> [Dataset entries]:
- Opening Delimiter -

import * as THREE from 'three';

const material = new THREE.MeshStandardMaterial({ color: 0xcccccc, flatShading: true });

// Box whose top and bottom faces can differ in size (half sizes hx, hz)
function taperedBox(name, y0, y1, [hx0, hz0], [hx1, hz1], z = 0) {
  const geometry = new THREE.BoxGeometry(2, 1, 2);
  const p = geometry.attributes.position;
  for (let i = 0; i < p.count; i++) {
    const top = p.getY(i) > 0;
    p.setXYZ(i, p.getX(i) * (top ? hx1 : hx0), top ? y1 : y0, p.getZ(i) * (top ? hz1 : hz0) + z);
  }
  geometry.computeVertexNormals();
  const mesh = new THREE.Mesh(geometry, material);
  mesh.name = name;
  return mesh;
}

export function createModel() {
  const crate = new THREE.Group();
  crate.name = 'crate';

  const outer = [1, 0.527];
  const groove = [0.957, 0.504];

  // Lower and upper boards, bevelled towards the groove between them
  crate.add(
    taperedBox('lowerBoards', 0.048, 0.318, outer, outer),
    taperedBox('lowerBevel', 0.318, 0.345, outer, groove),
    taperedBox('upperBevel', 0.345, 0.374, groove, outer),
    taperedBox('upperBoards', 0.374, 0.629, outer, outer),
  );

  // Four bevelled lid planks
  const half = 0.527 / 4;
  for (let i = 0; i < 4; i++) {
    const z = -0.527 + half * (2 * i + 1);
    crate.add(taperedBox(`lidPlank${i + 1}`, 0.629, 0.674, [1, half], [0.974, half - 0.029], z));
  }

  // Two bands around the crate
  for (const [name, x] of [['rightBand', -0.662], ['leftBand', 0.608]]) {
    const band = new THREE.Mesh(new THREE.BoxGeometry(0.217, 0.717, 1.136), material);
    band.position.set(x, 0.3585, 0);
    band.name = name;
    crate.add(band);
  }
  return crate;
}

- Closing Delimiter -
- Opening Delimiter -

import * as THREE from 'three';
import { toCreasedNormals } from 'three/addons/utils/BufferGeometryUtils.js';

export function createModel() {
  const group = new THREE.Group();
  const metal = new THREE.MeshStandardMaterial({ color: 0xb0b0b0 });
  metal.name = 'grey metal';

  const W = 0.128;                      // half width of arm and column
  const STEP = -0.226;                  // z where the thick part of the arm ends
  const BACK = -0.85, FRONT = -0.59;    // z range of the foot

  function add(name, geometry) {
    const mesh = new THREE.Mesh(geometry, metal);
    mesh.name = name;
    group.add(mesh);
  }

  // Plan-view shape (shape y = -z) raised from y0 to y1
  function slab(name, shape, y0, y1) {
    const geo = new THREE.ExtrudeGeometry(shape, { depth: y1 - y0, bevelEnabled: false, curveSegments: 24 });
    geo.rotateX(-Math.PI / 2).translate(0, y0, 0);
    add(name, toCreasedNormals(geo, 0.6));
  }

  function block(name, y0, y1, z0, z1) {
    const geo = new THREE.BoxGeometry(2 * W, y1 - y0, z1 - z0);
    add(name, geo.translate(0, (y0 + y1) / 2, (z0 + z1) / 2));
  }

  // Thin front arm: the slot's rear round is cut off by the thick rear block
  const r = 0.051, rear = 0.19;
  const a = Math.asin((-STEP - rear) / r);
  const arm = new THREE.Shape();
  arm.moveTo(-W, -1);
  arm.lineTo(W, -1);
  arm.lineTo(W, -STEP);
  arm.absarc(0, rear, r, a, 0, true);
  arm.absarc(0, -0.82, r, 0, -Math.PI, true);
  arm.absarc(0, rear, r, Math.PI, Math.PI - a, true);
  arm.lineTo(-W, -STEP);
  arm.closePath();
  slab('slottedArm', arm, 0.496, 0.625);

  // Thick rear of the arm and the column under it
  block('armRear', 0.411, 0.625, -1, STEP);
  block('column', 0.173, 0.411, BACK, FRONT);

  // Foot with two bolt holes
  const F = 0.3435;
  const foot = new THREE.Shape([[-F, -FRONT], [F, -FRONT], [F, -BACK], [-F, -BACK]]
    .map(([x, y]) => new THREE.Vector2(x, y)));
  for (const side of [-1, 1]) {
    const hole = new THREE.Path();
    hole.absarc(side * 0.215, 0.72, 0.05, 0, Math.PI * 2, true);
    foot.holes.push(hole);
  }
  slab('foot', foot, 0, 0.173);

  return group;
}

- Closing Delimiter -
- Opening Delimiter -

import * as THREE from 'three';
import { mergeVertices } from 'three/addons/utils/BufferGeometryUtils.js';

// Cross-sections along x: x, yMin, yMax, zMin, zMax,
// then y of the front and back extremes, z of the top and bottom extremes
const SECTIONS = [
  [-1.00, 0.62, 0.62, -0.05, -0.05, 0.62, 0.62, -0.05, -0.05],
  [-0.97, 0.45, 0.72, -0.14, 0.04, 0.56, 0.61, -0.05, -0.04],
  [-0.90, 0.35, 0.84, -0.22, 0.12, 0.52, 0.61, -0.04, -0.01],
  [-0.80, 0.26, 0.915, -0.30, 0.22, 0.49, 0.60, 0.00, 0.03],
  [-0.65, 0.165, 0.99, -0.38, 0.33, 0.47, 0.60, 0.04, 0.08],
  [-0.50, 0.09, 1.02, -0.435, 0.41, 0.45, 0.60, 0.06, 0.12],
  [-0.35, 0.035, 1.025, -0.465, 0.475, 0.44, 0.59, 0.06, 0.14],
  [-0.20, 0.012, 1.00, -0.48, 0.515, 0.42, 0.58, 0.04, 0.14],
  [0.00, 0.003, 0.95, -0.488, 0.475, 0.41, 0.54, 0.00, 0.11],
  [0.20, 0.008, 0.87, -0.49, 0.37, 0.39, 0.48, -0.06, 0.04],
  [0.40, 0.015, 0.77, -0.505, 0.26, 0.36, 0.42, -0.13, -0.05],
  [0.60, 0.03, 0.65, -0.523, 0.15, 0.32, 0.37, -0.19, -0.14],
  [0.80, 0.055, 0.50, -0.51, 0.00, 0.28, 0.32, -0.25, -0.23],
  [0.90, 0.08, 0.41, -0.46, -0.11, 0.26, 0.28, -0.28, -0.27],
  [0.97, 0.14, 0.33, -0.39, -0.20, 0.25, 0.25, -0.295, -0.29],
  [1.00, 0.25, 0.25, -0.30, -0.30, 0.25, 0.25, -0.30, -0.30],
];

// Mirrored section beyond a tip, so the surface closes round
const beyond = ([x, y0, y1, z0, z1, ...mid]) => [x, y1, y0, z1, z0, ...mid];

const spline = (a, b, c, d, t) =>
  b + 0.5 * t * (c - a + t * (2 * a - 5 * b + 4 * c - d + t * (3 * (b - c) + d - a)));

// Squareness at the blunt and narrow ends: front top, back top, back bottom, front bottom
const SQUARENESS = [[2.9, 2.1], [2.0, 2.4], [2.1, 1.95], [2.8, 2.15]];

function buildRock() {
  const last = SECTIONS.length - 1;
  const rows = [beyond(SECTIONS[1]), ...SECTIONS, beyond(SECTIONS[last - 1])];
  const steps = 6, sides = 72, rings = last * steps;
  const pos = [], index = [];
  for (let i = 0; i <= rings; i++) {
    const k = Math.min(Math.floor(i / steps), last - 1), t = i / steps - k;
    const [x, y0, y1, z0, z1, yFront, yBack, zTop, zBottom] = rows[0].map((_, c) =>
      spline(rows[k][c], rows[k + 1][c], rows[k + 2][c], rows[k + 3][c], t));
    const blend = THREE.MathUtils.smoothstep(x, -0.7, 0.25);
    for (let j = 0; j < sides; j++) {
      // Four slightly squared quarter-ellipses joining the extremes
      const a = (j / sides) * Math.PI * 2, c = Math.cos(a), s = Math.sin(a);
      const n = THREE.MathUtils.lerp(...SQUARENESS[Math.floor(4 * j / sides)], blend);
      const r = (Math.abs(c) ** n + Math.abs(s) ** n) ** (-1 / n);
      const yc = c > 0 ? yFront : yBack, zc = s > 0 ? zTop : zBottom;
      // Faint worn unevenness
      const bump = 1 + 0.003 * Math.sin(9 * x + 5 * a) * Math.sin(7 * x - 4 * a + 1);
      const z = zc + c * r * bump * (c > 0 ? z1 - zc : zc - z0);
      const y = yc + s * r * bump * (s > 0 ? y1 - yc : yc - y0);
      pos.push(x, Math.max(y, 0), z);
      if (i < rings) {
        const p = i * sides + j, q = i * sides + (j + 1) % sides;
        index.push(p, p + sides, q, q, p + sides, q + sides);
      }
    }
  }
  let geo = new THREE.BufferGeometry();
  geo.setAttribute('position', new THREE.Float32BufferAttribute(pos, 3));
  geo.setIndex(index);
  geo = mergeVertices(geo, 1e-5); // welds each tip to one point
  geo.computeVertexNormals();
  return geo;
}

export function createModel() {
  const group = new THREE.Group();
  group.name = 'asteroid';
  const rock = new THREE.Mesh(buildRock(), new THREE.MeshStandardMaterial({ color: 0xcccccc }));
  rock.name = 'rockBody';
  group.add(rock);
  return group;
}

- Closing Delimiter -

> [Description of the task]:
Look through the entries above and report each line where the string "lineTo" occurs.

> [Your response]:
  arm.lineTo(W, -1);
  arm.lineTo(W, -STEP);
  arm.lineTo(-W, -STEP);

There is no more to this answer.